(Entries taken from a collection)
+--

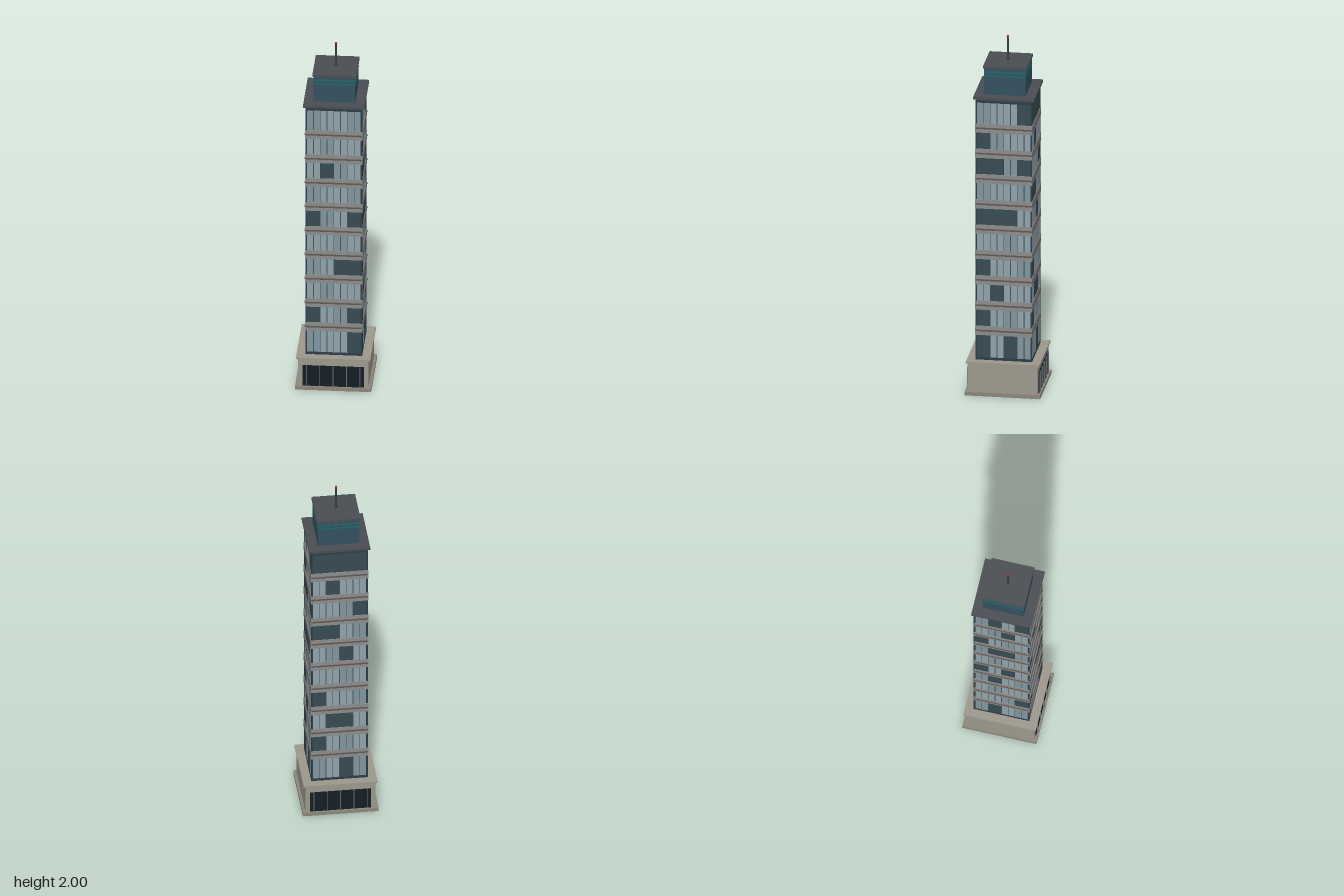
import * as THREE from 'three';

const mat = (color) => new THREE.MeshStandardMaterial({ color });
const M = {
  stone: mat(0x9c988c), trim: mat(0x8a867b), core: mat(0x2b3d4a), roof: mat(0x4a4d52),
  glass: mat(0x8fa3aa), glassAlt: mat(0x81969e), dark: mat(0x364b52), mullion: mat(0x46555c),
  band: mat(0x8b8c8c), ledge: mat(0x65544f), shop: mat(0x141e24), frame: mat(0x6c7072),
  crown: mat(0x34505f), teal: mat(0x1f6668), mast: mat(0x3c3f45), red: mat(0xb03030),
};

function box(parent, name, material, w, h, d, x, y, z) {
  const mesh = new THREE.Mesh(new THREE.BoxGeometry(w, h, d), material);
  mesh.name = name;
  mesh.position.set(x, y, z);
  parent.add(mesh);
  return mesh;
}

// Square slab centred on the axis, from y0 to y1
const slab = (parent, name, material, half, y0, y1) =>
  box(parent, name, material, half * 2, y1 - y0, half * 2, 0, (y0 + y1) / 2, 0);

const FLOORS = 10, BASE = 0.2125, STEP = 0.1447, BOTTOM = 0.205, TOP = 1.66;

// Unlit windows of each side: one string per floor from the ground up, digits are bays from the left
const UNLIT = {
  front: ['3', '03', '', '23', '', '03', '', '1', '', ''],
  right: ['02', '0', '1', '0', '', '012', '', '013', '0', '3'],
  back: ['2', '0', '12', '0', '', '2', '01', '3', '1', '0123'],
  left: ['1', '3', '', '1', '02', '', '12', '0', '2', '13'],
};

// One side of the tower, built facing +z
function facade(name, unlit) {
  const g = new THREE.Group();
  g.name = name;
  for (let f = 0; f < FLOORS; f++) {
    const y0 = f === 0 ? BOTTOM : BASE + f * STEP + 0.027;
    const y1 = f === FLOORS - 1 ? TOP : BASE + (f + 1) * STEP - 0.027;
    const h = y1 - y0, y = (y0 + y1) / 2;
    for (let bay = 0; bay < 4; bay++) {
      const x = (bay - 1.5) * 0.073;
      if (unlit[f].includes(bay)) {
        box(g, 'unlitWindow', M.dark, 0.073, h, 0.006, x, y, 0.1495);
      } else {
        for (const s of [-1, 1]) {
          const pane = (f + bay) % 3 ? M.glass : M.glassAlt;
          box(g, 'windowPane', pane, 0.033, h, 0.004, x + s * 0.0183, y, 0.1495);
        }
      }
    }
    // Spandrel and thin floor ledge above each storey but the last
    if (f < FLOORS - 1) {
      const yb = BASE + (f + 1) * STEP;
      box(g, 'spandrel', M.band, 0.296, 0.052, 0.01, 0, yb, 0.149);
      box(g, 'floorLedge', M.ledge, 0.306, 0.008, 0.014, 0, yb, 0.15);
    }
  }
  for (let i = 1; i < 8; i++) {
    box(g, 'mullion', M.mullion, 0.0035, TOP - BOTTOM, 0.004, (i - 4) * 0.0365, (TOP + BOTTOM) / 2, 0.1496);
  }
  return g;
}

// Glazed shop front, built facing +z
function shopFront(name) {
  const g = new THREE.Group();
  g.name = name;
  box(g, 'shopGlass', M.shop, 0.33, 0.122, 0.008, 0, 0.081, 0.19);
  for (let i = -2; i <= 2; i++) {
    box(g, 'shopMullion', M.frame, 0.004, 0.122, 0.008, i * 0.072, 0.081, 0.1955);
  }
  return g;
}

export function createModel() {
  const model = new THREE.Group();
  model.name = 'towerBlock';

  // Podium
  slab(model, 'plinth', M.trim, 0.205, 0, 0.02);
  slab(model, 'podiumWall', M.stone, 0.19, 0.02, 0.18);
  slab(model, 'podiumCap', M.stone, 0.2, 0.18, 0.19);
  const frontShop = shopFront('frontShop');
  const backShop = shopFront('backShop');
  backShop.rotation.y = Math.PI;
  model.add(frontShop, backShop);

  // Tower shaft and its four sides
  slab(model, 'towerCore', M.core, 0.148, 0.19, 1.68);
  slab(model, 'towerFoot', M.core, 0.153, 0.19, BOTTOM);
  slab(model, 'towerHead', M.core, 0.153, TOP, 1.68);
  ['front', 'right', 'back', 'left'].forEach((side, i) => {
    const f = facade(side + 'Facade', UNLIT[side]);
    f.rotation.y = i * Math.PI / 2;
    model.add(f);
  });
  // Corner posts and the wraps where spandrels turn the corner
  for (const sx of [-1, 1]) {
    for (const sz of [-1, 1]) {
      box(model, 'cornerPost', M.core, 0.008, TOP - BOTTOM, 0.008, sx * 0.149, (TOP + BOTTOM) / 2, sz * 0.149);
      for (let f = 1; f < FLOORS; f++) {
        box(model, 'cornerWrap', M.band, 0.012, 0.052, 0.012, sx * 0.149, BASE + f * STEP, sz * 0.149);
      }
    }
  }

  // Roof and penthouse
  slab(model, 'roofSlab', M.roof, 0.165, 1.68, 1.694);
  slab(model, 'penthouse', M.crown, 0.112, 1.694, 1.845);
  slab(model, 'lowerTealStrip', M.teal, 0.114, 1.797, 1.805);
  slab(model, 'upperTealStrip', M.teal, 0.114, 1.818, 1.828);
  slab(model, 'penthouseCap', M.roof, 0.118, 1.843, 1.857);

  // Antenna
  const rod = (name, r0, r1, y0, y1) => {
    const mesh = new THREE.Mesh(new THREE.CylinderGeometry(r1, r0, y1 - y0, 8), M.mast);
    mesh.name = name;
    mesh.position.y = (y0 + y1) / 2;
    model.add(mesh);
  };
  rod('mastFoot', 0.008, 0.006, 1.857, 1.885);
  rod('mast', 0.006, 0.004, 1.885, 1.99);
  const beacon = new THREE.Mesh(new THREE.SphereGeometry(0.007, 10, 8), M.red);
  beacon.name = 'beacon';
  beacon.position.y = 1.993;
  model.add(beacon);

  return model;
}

+--

A faithful, word-for-word copy of the data is needed; the pictures should not appear in it.

import * as THREE from 'three';

const mat = (color) => new THREE.MeshStandardMaterial({ color });
const M = {
  stone: mat(0x9c988c), trim: mat(0x8a867b), core: mat(0x2b3d4a), roof: mat(0x4a4d52),
  glass: mat(0x8fa3aa), glassAlt: mat(0x81969e), dark: mat(0x364b52), mullion: mat(0x46555c),
  band: mat(0x8b8c8c), ledge: mat(0x65544f), shop: mat(0x141e24), frame: mat(0x6c7072),
  crown: mat(0x34505f), teal: mat(0x1f6668), mast: mat(0x3c3f45), red: mat(0xb03030),
};

function box(parent, name, material, w, h, d, x, y, z) {
  const mesh = new THREE.Mesh(new THREE.BoxGeometry(w, h, d), material);
  mesh.name = name;
  mesh.position.set(x, y, z);
  parent.add(mesh);
  return mesh;
}

// Square slab centred on the axis, from y0 to y1
const slab = (parent, name, material, half, y0, y1) =>
  box(parent, name, material, half * 2, y1 - y0, half * 2, 0, (y0 + y1) / 2, 0);

const FLOORS = 10, BASE = 0.2125, STEP = 0.1447, BOTTOM = 0.205, TOP = 1.66;

// Unlit windows of each side: one string per floor from the ground up, digits are bays from the left
const UNLIT = {
  front: ['3', '03', '', '23', '', '03', '', '1', '', ''],
  right: ['02', '0', '1', '0', '', '012', '', '013', '0', '3'],
  back: ['2', '0', '12', '0', '', '2', '01', '3', '1', '0123'],
  left: ['1', '3', '', '1', '02', '', '12', '0', '2', '13'],
};

// One side of the tower, built facing +z
function facade(name, unlit) {
  const g = new THREE.Group();
  g.name = name;
  for (let f = 0; f < FLOORS; f++) {
    const y0 = f === 0 ? BOTTOM : BASE + f * STEP + 0.027;
    const y1 = f === FLOORS - 1 ? TOP : BASE + (f + 1) * STEP - 0.027;
    const h = y1 - y0, y = (y0 + y1) / 2;
    for (let bay = 0; bay < 4; bay++) {
      const x = (bay - 1.5) * 0.073;
      if (unlit[f].includes(bay)) {
        box(g, 'unlitWindow', M.dark, 0.073, h, 0.006, x, y, 0.1495);
      } else {
        for (const s of [-1, 1]) {
          const pane = (f + bay) % 3 ? M.glass : M.glassAlt;
          box(g, 'windowPane', pane, 0.033, h, 0.004, x + s * 0.0183, y, 0.1495);
        }
      }
    }
    // Spandrel and thin floor ledge above each storey but the last
    if (f < FLOORS - 1) {
      const yb = BASE + (f + 1) * STEP;
      box(g, 'spandrel', M.band, 0.296, 0.052, 0.01, 0, yb, 0.149);
      box(g, 'floorLedge', M.ledge, 0.306, 0.008, 0.014, 0, yb, 0.15);
    }
  }
  for (let i = 1; i < 8; i++) {
    box(g, 'mullion', M.mullion, 0.0035, TOP - BOTTOM, 0.004, (i - 4) * 0.0365, (TOP + BOTTOM) / 2, 0.1496);
  }
  return g;
}

// Glazed shop front, built facing +z
function shopFront(name) {
  const g = new THREE.Group();
  g.name = name;
  box(g, 'shopGlass', M.shop, 0.33, 0.122, 0.008, 0, 0.081, 0.19);
  for (let i = -2; i <= 2; i++) {
    box(g, 'shopMullion', M.frame, 0.004, 0.122, 0.008, i * 0.072, 0.081, 0.1955);
  }
  return g;
}

export function createModel() {
  const model = new THREE.Group();
  model.name = 'towerBlock';

  // Podium
  slab(model, 'plinth', M.trim, 0.205, 0, 0.02);
  slab(model, 'podiumWall', M.stone, 0.19, 0.02, 0.18);
  slab(model, 'podiumCap', M.stone, 0.2, 0.18, 0.19);
  const frontShop = shopFront('frontShop');
  const backShop = shopFront('backShop');
  backShop.rotation.y = Math.PI;
  model.add(frontShop, backShop);

  // Tower shaft and its four sides
  slab(model, 'towerCore', M.core, 0.148, 0.19, 1.68);
  slab(model, 'towerFoot', M.core, 0.153, 0.19, BOTTOM);
  slab(model, 'towerHead', M.core, 0.153, TOP, 1.68);
  ['front', 'right', 'back', 'left'].forEach((side, i) => {
    const f = facade(side + 'Facade', UNLIT[side]);
    f.rotation.y = i * Math.PI / 2;
    model.add(f);
  });
  // Corner posts and the wraps where spandrels turn the corner
  for (const sx of [-1, 1]) {
    for (const sz of [-1, 1]) {
      box(model, 'cornerPost', M.core, 0.008, TOP - BOTTOM, 0.008, sx * 0.149, (TOP + BOTTOM) / 2, sz * 0.149);
      for (let f = 1; f < FLOORS; f++) {
        box(model, 'cornerWrap', M.band, 0.012, 0.052, 0.012, sx * 0.149, BASE + f * STEP, sz * 0.149);
      }
    }
  }

  // Roof and penthouse
  slab(model, 'roofSlab', M.roof, 0.165, 1.68, 1.694);
  slab(model, 'penthouse', M.crown, 0.112, 1.694, 1.845);
  slab(model, 'lowerTealStrip', M.teal, 0.114, 1.797, 1.805);
  slab(model, 'upperTealStrip', M.teal, 0.114, 1.818, 1.828);
  slab(model, 'penthouseCap', M.roof, 0.118, 1.843, 1.857);

  // Antenna
  const rod = (name, r0, r1, y0, y1) => {
    const mesh = new THREE.Mesh(new THREE.CylinderGeometry(r1, r0, y1 - y0, 8), M.mast);
    mesh.name = name;
    mesh.position.y = (y0 + y1) / 2;
    model.add(mesh);
  };
  rod('mastFoot', 0.008, 0.006, 1.857, 1.885);
  rod('mast', 0.006, 0.004, 1.885, 1.99);
  const beacon = new THREE.Mesh(new THREE.SphereGeometry(0.007, 10, 8), M.red);
  beacon.name = 'beacon';
  beacon.position.y = 1.993;
  model.add(beacon);

  return model;
}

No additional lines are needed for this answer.